It’s Time to Respond to Iran’s Bad-Faith Negotiations
The Biden administration scored a diplomatic victory in June when Washington and its European allies spearheaded the international censure of Iran for failing to cooperate with an investigation into Tehran’s past nuclear activities. That positive momentum was short-lived. Last month, Mohammad Eslami, the head of Iran’s Atomic Energy Organization (AEOI), rejected cooperation with the International Atomic Energy Agency (IAEA), declaring that the 2015 nuclear deal with Iran absolves his country of probes into past nuclear work. He said those issues are “closed” and “will not be reopened.”

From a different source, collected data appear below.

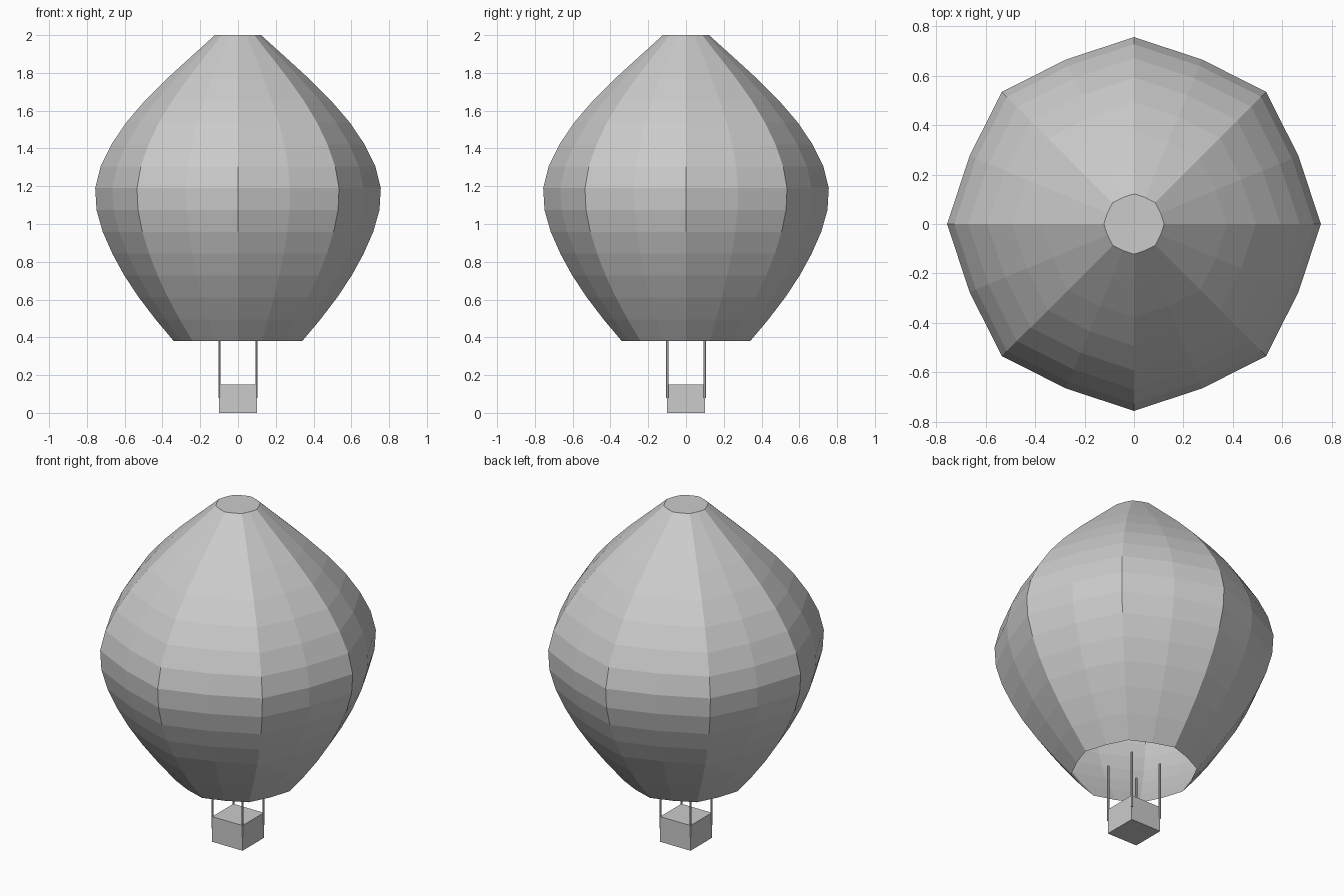
import bpy, bmesh
from math import cos, sin, pi

if "Cube" in bpy.data.objects:
    bpy.data.objects.remove(bpy.data.objects["Cube"])


def add_object(name, bm):
    bmesh.ops.recalc_face_normals(bm, faces=bm.faces)
    mesh = bpy.data.meshes.new(name)
    bm.to_mesh(mesh)
    bm.free()
    obj = bpy.data.objects.new(name, mesh)
    bpy.context.collection.objects.link(obj)
    return obj


# Envelope: eight gores of two panels each, open mouth, flat crown cap
SIDES, BOTTOM, TOP = 16, 0.38, 2.0
RADII = [0.34, 0.437, 0.525, 0.602, 0.665, 0.716, 0.749, 0.756,
         0.727, 0.67, 0.592, 0.493, 0.377, 0.25, 0.122]
bm = bmesh.new()
rings = []
for i, radius in enumerate(RADII):
    z = BOTTOM + (TOP - BOTTOM) * i / (len(RADII) - 1)
    ring = []
    for k in range(SIDES):
        r = radius * (0.952 if k % 2 else 1.0)
        a = 2 * pi * k / SIDES
        ring.append(bm.verts.new((r * cos(a), r * sin(a), z)))
    rings.append(ring)
for low, high in zip(rings, rings[1:]):
    for k in range(SIDES):
        n = (k + 1) % SIDES
        bm.faces.new((low[k], low[n], high[n], high[k]))
bm.faces.new(rings[-1])
add_object("envelope", bm)

# Basket: solid box
bm = bmesh.new()
bmesh.ops.create_cube(bm, size=1)
bmesh.ops.scale(bm, vec=(0.2, 0.2, 0.15), verts=bm.verts)
bmesh.ops.translate(bm, vec=(0, 0, 0.075), verts=bm.verts)
add_object("basket", bm)

# Ropes: one at each basket corner, reaching just inside the mouth
for side, x in (("left", -0.099), ("right", 0.099)):
    for end, y in (("front", -0.099), ("back", 0.099)):
        bm = bmesh.new()
        bmesh.ops.create_cone(bm, cap_ends=True, segments=6,
                              radius1=0.006, radius2=0.006, depth=0.34)
        bmesh.ops.translate(bm, vec=(x, y, 0.25), verts=bm.verts)
        add_object(f"rope_{end}_{side}", bm)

Tehran’s response is not surprising after years of non-cooperation with the IAEA inquiry. The clerical regime has drawn out talks aimed at restoring the 2015 deal, formally known as the Joint Comprehensive Plan of Action (JCPOA), to approach the threshold of an atomic weapons capability. At a new round of negotiations in Vienna last week, Iran doubled down on its demand that the IAEA close its probe before Tehran agrees to revive the accord. Washington and Europe should not take the bait. They should end the talks and call a special IAEA meeting to give Iran a firm deadline to meet its nonproliferation obligations. If Tehran does not comply, they must snap back the international sanctions against the regime.
As a party to the Nuclear Non-Proliferation Treaty (NPT), Iran is legally required to declare all sites where it makes nuclear material and to cooperate with IAEA inquiries aimed at ensuring the peacefulness of its atomic program. This obligation is entirely separate from commitments made under the JCPOA. Yet the Islamic Republic has failed to answer the IAEA’s questions about the presence of man-made uranium particles the agency found in 2019 and 2020 at three Iranian sites, and has not answered inspectors’ questions about a fourth site. In June, the IAEA’s 35-nation Board of Governors finally passed its first censure of Iran in two years, calling on Tehran to act “without delay” and “resolve all outstanding safeguards issues.”
That was a step forward, but President Joe Biden created most of the roadblocks to holding Iran accountable. Despite the Biden administration’s efforts to blame Iran policy failures on President Trump’s 2018 JCPOA withdrawal, Tehran’s most egregious nuclear advances happened during Biden’s presidency. The president entered office promising to lift Iran sanctions in exchange for a return to the deal. He then gave Tehran breathing room from U.S. sanctions, which ultra-hardliners used to solidify ties to China and Russia and fortify their resistance economy.